EpiPen alternatives in works
Drugmaker Sandoz to sell generic injectors in U.S. starting in early 2019
TRENTON, N.J. — Generic drugmaker Sandoz announced plans Thursday to start selling an alternative to the EpiPen in the U.S. early next year. The EpiPen injector is used to halt life-threatening allergic reactions to insect bites, nuts and other foods. Brand-name EpiPen, which dominates the market, has been in short supply since spring because of production problems.
Sandoz will sell prefilled syringes with the same medicine, the hormone epinephrine, under the name Symjepi. The price will be US$250 for two, without insurance.
Two generic versions of EpiPen are sold in America for US$300 a pair, including one from EpiPen seller Mylan. The company started selling its own generic after it was blasted for repeated hikes that pushed up its list price from US$94 to US$608 for a pair of brand-name EpiPens.
What people pay varies, though, depending on insurance, discounts and the pharmacy.
Because of Canada’s universal health care system, cost for individuals is much less of a problem for Canadians, though federal agency Health Canada has also warned of possible supply shortages since Pfizer Canada has been affected by the same production problems.

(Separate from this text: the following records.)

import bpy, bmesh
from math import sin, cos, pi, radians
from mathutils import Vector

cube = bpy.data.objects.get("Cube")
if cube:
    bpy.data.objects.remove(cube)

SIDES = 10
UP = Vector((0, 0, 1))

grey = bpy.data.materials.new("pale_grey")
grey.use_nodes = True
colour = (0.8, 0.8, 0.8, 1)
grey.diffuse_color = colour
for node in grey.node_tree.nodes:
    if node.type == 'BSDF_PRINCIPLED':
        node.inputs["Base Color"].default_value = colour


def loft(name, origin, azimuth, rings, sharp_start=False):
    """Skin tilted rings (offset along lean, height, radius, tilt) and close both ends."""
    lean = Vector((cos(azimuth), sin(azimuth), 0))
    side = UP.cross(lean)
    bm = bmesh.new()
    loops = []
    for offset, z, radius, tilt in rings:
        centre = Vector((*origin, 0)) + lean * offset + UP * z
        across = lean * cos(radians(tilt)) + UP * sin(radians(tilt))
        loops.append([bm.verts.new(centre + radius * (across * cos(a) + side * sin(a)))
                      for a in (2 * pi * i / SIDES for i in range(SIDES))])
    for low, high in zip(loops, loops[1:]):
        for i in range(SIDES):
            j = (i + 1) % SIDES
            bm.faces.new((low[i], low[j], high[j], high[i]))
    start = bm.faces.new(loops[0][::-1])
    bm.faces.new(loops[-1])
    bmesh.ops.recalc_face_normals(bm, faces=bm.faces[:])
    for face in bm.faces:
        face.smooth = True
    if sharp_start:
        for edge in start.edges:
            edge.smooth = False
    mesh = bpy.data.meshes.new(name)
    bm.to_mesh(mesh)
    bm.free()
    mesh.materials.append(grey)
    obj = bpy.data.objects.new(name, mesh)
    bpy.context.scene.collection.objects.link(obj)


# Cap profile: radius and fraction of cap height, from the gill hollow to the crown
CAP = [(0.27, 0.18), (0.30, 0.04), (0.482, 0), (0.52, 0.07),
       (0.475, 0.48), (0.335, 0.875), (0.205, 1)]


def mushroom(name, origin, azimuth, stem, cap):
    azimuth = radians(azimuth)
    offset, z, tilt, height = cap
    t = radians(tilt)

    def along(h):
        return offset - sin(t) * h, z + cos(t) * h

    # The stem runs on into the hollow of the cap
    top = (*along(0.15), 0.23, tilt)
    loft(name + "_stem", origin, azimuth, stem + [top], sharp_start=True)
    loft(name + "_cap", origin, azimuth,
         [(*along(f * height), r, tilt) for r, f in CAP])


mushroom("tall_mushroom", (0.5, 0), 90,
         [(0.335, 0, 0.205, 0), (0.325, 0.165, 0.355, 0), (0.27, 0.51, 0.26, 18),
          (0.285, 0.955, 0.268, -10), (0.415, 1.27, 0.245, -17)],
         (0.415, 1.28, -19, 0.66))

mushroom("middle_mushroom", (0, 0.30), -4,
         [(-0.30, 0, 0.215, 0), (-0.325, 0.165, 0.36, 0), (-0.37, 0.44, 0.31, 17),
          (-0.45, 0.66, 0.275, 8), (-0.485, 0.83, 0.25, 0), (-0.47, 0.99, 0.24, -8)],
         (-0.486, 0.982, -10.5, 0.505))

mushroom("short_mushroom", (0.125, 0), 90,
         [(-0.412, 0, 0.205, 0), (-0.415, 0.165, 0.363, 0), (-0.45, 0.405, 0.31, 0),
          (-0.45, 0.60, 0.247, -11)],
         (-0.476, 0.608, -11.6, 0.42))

It’s not yet known whether the alternative products would be made available in Canada.
My la n’ s injectors are made by a subsidiary of Pfizer, which is upgrading factories to fix quality problems. That resulted in production slowdowns. Pfizer said Thursday it’s shipping some injectors and expects to ship more in the coming months.
The shortages triggered temporary shortages of other similar products, including Auvi-Q. As a result, U.S. regulators let some manufacturers extend expiration dates. This past August, Health Minister Ginette Petitpas Taylor said she signed an interim order to allow the Auvi-Q epinephrine auto-injectors to be imported into Canada, but that was only effective for two weeks while approval is sought to extend the order for up to one year.
Sandoz, part of Novartis AG., will sell syringes with an adult dose made by Adamis Pharmaceuticals Corp. A children’s version will follow.
Israel’s Teva Pharmaceutical Industries began selling limited quantities of its new generic EpiPen in the U.S. last week.
A new epinephrine injector by Sandoz, Inc.